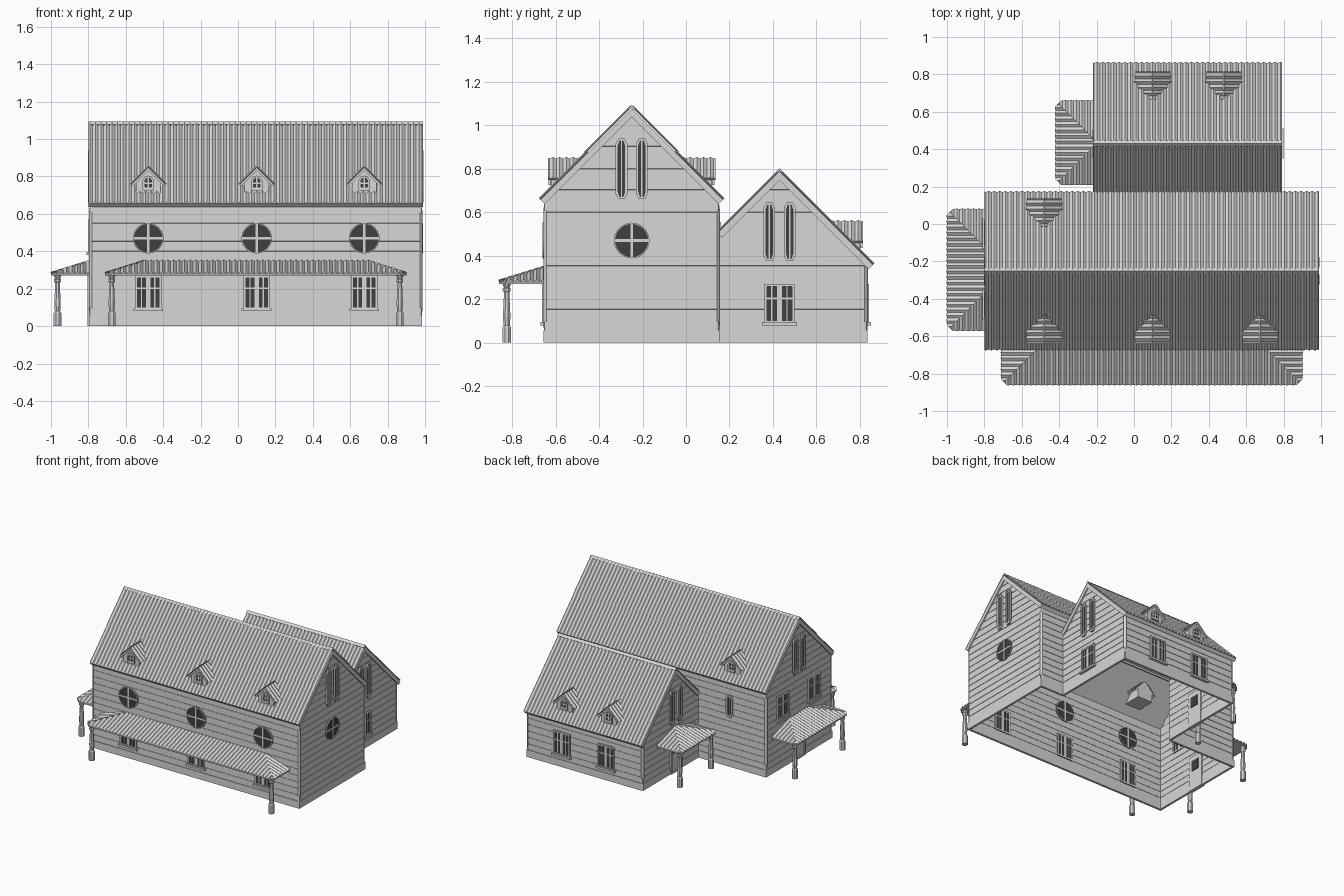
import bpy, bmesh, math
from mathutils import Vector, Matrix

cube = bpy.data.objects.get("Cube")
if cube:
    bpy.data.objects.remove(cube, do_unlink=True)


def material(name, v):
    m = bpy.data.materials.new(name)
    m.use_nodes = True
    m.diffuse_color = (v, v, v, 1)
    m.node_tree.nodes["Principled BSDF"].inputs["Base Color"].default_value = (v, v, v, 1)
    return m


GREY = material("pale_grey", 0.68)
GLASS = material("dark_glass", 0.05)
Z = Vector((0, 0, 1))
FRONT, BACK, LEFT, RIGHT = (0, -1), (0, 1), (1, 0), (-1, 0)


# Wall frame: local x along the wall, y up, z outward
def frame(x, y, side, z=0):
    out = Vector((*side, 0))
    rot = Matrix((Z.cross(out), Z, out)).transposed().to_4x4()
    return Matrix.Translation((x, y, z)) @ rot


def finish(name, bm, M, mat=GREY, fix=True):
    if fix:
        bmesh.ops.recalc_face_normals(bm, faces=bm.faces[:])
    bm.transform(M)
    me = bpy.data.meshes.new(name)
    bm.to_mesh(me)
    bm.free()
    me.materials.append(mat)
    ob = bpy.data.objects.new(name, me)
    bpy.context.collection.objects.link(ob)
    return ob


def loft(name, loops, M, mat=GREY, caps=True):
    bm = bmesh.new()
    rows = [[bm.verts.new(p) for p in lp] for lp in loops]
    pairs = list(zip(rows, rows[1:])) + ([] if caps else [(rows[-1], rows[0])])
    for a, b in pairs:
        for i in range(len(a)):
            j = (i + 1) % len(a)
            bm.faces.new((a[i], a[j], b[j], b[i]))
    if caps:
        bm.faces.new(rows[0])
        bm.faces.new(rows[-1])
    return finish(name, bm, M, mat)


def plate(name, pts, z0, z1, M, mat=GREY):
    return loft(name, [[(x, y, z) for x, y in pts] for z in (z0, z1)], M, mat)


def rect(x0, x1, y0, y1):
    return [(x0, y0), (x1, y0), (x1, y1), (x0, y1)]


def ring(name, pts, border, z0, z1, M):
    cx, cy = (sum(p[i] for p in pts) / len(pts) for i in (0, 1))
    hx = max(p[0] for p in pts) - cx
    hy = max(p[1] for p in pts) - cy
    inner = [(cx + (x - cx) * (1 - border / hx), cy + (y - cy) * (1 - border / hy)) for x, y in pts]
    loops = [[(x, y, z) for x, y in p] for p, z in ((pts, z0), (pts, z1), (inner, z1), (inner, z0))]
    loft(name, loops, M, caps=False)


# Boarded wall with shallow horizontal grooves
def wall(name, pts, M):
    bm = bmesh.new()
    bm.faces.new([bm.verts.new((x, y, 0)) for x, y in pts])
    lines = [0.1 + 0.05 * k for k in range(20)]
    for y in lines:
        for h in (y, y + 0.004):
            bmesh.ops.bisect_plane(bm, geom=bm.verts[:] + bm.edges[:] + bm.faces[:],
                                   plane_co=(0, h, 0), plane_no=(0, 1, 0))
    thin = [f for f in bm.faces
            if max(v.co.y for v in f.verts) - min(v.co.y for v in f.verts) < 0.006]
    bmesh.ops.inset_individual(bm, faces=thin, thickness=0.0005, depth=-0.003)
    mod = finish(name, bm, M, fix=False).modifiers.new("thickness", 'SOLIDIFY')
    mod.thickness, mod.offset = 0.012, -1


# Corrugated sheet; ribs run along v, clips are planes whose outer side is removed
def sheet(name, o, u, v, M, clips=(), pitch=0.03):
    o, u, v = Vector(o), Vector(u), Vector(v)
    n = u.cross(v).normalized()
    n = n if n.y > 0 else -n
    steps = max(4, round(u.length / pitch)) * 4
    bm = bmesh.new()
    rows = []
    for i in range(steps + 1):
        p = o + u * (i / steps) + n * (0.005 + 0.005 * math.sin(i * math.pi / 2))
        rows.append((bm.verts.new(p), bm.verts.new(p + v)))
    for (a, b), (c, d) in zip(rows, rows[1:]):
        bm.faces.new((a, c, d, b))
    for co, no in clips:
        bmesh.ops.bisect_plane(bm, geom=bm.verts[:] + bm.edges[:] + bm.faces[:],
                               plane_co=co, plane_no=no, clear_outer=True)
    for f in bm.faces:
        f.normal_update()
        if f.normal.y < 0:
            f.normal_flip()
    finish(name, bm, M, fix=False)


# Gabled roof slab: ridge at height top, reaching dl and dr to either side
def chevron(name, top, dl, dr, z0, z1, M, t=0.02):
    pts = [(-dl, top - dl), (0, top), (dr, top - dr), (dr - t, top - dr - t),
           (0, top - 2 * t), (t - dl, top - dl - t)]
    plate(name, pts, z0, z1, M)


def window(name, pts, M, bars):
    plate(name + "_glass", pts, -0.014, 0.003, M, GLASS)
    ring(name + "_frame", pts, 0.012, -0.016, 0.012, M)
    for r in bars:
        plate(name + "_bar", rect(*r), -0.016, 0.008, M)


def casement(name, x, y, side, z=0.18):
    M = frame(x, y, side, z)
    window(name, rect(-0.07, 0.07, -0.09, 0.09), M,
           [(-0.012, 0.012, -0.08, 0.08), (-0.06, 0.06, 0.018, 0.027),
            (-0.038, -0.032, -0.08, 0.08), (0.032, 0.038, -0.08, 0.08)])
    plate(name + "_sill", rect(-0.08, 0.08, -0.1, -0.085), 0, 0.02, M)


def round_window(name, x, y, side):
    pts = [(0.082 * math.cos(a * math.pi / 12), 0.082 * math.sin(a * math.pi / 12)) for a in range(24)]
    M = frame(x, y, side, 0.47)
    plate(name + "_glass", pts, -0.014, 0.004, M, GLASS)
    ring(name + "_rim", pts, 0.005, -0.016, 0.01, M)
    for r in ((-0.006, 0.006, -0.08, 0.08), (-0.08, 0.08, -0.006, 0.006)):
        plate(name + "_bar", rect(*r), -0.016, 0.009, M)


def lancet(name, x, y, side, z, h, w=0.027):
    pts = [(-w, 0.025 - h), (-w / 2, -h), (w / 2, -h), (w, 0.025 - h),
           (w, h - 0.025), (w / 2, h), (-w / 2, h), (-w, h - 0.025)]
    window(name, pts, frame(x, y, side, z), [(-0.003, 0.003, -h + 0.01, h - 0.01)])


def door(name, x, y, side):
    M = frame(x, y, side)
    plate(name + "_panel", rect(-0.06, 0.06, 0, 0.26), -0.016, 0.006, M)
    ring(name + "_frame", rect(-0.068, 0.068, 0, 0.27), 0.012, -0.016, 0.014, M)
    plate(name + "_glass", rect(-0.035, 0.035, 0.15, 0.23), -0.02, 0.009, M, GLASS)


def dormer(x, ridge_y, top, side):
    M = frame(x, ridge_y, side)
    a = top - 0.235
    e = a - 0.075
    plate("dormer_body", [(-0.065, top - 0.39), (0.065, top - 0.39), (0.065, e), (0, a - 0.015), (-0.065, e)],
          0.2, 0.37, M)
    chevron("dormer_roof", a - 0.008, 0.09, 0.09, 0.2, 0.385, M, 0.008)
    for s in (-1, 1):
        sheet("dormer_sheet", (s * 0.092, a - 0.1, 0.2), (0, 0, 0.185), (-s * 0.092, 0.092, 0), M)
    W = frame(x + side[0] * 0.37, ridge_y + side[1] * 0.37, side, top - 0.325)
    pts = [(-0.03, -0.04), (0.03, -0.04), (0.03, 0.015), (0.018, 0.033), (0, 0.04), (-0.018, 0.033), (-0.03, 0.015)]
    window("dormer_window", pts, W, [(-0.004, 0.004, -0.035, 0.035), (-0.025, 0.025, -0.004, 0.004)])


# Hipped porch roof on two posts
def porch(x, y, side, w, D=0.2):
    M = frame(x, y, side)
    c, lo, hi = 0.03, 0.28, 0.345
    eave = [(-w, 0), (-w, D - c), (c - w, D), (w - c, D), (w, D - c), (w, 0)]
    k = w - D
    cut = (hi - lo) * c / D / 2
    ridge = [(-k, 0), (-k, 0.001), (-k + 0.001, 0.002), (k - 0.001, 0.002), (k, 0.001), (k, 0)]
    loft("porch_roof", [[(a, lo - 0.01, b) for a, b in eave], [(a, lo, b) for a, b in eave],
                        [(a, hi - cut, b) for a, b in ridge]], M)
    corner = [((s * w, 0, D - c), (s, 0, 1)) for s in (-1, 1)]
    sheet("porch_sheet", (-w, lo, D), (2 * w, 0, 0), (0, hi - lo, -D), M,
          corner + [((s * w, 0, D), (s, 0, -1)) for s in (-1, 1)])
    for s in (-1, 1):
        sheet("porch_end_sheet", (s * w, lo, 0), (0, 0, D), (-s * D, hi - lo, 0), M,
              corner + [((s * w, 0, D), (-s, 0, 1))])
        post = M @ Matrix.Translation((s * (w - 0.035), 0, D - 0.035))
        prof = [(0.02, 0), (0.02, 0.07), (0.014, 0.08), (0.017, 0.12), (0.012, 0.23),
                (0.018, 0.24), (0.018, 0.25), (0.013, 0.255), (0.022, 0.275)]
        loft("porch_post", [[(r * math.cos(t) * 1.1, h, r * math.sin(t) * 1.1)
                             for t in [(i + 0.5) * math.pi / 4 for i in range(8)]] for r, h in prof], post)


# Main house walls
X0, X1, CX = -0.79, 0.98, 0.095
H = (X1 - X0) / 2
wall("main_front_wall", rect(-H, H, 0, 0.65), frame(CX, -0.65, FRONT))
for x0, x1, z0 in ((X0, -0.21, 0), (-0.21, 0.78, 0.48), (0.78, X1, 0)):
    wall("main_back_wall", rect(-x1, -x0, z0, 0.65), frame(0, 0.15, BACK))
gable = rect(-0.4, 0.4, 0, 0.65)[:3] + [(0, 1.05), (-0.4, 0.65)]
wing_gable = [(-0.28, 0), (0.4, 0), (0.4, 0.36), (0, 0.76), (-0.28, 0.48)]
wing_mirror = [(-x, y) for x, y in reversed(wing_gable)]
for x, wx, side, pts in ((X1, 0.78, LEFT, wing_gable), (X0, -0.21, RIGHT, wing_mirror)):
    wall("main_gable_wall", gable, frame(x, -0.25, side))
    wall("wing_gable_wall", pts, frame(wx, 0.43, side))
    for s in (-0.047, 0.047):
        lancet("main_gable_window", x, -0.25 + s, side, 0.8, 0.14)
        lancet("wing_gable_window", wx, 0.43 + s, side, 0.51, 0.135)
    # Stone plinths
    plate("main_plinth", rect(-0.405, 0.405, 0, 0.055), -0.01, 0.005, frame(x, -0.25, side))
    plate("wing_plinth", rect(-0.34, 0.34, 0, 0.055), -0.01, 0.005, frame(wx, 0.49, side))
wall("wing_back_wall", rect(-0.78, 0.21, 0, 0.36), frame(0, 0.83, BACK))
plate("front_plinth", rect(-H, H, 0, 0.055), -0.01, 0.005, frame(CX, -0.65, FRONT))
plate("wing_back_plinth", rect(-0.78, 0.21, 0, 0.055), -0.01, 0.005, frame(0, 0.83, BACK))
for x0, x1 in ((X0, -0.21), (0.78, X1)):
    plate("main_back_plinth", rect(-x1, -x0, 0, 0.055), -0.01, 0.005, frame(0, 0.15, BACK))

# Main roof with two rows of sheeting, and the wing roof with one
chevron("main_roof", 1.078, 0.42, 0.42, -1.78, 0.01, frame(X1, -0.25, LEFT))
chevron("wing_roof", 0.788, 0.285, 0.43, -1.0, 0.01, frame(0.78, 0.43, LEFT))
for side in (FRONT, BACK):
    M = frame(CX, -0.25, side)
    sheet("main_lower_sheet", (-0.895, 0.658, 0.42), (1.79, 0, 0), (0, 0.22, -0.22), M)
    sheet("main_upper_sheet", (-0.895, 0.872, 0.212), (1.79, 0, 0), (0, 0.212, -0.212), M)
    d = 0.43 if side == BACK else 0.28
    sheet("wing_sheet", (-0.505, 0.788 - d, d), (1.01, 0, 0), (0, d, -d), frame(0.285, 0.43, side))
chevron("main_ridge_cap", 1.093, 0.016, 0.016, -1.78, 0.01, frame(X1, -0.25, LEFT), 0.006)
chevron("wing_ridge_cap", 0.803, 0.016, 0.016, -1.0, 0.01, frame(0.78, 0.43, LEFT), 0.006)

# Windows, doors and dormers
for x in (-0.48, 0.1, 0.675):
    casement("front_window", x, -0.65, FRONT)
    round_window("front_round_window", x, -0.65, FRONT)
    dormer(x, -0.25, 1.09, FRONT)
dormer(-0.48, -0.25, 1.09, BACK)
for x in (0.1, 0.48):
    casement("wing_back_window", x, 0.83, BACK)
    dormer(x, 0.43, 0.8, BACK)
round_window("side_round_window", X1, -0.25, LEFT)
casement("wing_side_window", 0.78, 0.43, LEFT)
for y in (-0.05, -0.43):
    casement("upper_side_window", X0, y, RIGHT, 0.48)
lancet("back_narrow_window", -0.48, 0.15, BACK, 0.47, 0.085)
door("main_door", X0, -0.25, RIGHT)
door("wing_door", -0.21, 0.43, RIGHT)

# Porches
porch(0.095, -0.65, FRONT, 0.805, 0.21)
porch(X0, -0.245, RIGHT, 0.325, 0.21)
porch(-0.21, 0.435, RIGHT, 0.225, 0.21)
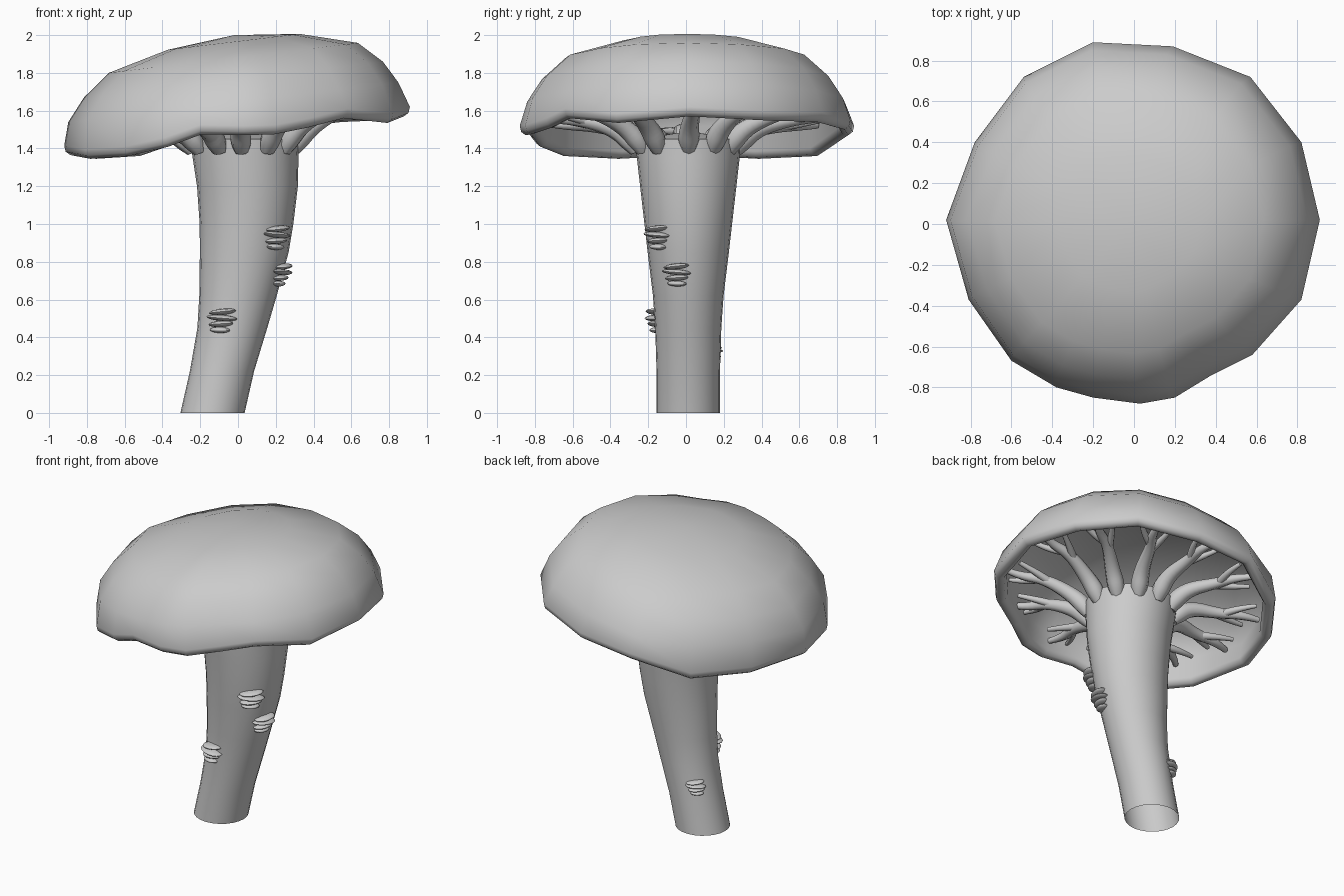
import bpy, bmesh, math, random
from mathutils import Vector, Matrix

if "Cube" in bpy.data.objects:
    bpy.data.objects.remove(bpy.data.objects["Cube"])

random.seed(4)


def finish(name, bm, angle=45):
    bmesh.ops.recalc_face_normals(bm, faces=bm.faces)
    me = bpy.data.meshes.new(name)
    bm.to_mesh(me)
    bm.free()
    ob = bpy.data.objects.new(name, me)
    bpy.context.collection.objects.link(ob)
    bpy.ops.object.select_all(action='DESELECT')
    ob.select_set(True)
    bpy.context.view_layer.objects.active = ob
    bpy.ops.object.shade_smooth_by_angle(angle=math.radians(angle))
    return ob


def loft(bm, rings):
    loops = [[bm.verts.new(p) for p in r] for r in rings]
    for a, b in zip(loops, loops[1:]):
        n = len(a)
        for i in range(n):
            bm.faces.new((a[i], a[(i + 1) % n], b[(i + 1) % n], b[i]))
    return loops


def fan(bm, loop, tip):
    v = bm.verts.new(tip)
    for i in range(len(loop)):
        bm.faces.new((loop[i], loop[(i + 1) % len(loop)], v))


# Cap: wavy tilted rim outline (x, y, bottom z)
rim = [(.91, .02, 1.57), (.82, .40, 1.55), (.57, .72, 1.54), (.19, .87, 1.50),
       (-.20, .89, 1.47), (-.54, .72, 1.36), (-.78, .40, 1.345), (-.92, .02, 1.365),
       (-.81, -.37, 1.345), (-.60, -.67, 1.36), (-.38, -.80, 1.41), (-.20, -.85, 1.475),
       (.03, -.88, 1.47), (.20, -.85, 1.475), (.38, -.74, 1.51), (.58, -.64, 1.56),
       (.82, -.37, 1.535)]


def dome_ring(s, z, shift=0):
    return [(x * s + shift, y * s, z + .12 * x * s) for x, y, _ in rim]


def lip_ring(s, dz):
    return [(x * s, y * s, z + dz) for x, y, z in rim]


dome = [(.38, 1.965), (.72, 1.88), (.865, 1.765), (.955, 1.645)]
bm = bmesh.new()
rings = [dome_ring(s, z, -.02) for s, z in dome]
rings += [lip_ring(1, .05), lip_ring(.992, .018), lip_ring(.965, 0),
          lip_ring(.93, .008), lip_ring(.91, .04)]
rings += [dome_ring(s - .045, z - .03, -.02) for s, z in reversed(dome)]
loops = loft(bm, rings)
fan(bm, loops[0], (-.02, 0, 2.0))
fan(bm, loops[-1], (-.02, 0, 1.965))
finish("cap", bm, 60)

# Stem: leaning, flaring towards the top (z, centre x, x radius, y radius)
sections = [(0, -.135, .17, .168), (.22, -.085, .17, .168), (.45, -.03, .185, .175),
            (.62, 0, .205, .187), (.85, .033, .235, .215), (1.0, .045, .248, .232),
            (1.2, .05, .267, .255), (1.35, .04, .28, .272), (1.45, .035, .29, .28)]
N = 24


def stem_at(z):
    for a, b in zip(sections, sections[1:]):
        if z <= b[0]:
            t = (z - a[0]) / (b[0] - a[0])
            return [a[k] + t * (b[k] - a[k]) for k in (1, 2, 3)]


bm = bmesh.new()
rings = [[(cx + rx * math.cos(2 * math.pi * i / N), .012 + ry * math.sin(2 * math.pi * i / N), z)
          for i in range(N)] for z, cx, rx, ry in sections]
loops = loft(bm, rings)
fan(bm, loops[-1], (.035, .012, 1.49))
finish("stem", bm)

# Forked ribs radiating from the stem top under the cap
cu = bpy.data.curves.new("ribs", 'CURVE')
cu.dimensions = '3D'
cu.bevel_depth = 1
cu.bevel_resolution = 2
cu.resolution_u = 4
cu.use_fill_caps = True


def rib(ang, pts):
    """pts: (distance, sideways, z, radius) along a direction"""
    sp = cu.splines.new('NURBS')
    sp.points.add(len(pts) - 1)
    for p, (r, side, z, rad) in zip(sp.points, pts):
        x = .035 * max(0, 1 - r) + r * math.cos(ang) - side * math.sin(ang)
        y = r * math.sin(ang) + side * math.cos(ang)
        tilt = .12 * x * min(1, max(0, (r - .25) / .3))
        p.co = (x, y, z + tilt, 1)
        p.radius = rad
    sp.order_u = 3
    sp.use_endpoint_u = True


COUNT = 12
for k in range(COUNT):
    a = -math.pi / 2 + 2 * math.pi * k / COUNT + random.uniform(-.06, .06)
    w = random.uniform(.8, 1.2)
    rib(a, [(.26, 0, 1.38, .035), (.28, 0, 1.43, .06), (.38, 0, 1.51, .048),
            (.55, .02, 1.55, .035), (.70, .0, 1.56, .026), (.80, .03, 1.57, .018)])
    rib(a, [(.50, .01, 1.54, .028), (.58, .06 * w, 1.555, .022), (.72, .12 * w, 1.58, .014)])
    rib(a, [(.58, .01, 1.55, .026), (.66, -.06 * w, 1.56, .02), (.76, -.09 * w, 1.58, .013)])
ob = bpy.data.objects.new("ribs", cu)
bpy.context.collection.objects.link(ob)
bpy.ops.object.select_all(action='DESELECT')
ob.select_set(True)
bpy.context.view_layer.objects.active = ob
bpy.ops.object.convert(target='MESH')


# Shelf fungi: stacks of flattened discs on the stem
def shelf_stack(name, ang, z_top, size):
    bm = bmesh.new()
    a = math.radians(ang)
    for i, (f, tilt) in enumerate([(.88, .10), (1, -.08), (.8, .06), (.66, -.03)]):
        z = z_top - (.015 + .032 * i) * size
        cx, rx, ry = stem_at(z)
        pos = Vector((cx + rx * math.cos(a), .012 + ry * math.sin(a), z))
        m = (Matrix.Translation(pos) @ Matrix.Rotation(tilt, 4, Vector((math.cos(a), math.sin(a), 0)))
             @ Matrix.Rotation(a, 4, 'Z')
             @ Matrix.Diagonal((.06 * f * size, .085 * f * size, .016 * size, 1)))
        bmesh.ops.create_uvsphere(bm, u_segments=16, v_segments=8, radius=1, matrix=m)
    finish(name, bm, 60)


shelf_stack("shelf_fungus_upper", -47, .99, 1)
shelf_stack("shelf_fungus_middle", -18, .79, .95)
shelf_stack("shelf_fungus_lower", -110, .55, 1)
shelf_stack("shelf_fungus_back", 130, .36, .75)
◆ ◆ ◆
=== EXERCISE PROMPT ===
For each line of the entries that holds the word "else", pull that line out.

=== OUTPUT OF THE EXERCISE ===
    pairs = list(zip(rows, rows[1:])) + ([] if caps else [(rows[-1], rows[0])])
    n = n if n.y > 0 else -n
    d = 0.43 if side == BACK else 0.28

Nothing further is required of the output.